Your answer must be every line of the data that holds the string "return".

DATA SHOWN:
◆ ◆ ◆ ◆ ◆ ◆ ◆

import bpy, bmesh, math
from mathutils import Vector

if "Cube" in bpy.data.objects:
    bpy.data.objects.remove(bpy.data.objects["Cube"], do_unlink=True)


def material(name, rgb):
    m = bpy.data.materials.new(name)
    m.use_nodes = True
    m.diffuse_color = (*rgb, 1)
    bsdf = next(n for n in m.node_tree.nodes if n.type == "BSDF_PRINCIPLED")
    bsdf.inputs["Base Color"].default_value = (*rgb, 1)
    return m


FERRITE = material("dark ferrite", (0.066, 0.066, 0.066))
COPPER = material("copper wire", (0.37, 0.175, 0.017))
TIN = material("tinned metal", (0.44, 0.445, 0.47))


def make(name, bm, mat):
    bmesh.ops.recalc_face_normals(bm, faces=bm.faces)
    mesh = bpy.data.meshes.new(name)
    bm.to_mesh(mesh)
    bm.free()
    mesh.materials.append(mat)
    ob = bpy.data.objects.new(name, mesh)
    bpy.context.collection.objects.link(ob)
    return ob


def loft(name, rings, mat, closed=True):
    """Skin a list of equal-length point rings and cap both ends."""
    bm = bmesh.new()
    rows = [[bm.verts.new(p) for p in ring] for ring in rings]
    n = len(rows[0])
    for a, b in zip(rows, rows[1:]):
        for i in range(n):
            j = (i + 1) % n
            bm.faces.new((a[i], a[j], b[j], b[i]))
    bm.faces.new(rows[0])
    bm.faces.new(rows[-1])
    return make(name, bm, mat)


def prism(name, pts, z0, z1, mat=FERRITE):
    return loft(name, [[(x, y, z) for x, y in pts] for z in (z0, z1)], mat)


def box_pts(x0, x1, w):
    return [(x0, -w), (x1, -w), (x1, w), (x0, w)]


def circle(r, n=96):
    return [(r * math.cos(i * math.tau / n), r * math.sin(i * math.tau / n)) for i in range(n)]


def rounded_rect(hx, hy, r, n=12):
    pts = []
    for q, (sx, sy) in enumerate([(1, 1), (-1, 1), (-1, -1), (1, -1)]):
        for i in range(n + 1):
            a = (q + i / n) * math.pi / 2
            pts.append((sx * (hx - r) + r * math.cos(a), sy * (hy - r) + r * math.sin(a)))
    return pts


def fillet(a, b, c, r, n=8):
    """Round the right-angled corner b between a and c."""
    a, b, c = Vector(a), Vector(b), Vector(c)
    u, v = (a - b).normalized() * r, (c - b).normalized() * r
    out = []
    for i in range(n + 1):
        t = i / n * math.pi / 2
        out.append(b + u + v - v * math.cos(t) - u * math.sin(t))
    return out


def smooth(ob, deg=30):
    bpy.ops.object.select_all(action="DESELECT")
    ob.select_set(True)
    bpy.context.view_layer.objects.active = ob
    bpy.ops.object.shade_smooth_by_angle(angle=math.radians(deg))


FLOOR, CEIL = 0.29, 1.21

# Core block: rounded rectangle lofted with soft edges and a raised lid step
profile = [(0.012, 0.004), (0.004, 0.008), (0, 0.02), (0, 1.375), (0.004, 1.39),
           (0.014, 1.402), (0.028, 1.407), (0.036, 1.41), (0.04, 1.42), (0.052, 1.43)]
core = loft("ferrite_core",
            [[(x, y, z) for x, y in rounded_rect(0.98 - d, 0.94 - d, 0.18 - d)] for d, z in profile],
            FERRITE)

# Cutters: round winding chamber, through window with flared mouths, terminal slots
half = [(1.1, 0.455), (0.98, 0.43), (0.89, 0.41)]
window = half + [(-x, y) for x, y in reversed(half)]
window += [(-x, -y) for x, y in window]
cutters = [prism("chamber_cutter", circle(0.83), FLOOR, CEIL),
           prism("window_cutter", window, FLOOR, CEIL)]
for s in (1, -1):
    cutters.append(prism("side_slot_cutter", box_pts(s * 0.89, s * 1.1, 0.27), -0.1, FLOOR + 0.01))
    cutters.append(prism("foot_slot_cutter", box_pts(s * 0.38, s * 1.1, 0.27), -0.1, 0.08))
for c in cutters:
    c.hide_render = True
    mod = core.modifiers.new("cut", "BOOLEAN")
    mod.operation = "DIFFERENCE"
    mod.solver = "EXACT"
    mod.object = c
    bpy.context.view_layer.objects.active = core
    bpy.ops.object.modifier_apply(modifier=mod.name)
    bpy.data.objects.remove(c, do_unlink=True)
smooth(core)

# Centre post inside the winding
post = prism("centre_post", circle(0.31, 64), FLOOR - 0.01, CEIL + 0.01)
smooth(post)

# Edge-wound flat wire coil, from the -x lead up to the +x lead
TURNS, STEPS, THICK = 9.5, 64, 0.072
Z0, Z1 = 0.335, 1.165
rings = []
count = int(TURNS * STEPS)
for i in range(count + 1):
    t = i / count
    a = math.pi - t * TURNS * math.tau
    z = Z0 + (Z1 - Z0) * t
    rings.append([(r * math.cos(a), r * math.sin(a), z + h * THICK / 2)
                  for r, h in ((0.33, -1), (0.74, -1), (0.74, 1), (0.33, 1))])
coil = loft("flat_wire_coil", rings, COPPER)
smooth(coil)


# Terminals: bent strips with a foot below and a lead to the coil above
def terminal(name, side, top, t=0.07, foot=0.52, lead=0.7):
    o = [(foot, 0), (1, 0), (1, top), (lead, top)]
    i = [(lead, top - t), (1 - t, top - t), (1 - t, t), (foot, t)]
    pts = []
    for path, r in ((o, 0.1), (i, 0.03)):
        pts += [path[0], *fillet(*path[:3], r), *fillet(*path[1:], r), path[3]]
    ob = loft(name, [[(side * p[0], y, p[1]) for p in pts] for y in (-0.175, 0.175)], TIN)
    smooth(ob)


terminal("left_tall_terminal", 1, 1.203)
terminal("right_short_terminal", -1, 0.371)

◆ ◆ ◆ ◆ ◆ ◆ ◆

ANSWER SECTION:
    return m
    return ob
    return make(name, bm, mat)
    return loft(name, [[(x, y, z) for x, y in pts] for z in (z0, z1)], mat)
    return [(x0, -w), (x1, -w), (x1, w), (x0, w)]
    return [(r * math.cos(i * math.tau / n), r * math.sin(i * math.tau / n)) for i in range(n)]
    return pts
    return out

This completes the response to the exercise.